▶ [The data]:

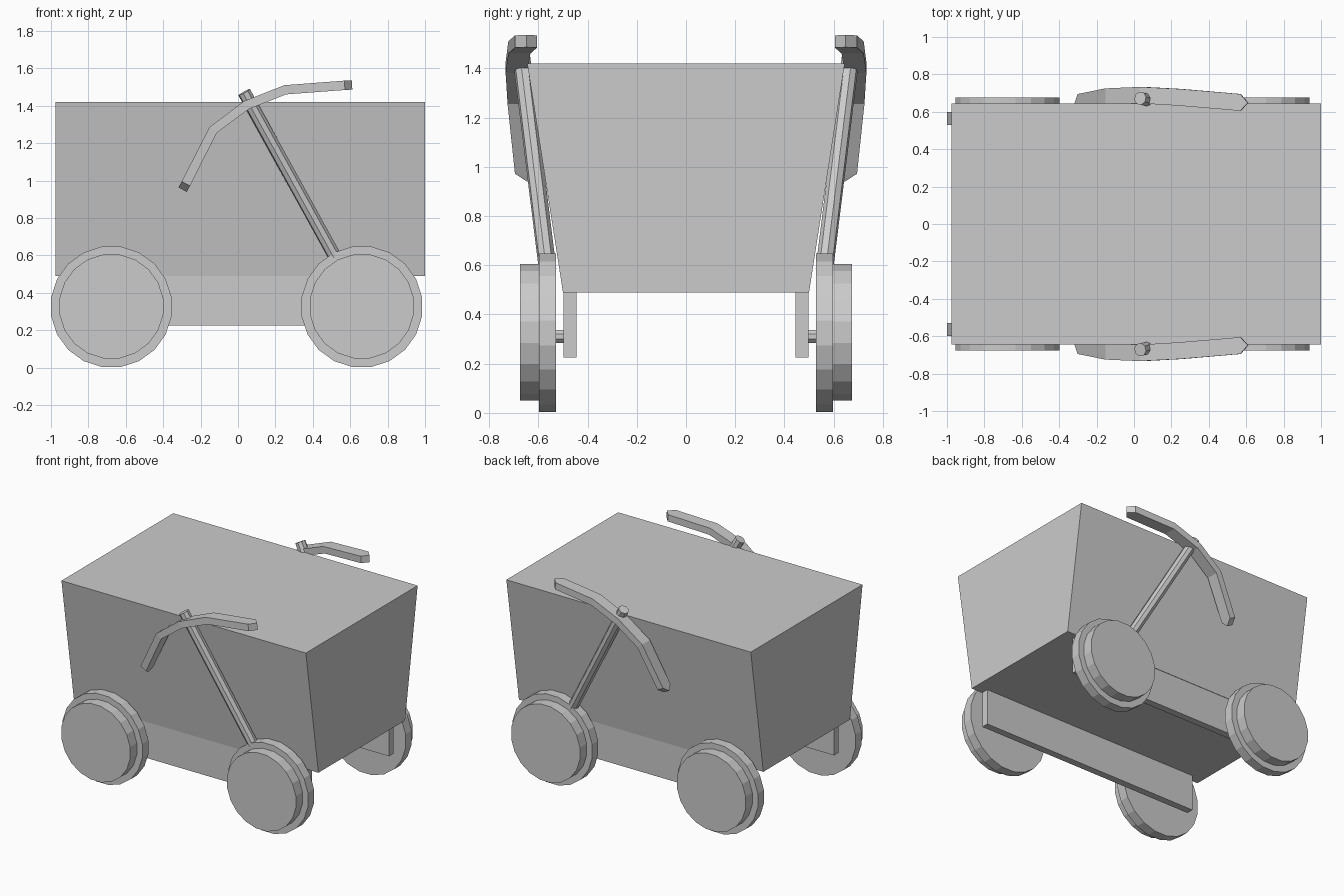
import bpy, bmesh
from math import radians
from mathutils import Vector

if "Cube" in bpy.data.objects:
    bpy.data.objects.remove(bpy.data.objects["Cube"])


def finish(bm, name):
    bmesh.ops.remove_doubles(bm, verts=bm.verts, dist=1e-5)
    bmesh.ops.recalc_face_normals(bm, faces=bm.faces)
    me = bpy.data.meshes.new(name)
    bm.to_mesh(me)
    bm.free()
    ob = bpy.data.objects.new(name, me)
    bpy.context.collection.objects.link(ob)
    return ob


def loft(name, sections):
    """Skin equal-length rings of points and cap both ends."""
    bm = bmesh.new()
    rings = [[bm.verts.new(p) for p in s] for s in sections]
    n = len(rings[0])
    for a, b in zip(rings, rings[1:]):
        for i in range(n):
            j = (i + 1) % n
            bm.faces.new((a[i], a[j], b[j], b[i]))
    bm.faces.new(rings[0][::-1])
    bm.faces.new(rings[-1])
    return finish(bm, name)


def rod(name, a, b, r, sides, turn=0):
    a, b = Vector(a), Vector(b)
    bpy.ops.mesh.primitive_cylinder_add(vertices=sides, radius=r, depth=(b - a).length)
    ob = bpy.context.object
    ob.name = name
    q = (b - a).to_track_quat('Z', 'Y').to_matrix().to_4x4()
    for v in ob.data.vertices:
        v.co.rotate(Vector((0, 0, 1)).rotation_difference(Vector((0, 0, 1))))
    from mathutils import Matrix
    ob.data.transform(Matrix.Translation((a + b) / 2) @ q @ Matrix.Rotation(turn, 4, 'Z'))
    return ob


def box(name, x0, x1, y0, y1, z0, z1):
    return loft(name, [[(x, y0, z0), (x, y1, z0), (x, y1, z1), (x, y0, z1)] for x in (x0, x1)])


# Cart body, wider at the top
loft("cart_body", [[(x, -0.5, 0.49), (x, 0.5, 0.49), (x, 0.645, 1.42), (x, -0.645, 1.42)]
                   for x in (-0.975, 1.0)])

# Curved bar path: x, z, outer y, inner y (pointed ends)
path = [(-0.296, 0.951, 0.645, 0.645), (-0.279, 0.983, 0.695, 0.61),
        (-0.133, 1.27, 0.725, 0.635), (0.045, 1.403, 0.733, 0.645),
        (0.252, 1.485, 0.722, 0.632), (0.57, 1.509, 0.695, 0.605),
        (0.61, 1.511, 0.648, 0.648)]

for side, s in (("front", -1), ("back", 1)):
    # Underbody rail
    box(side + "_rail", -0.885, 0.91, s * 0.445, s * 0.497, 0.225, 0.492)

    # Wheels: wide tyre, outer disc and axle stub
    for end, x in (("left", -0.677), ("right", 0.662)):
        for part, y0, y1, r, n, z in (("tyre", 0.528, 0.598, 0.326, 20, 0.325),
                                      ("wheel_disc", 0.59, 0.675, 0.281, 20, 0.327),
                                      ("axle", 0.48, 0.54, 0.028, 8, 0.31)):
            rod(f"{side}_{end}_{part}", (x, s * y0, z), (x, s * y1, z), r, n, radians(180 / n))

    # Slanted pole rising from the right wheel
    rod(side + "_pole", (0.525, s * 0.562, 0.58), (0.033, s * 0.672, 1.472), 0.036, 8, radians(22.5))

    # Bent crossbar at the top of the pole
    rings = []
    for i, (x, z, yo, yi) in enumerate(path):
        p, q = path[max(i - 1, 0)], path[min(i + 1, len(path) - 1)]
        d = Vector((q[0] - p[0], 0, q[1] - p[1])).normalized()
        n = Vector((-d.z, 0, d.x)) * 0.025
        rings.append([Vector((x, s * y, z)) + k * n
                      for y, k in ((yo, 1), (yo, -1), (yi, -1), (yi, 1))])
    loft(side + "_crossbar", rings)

▶ [Required work]: Search the entries for the word "Cube" and copy every line that has it.

▶ [Reply to the task]:
if "Cube" in bpy.data.objects:
    bpy.data.objects.remove(bpy.data.objects["Cube"])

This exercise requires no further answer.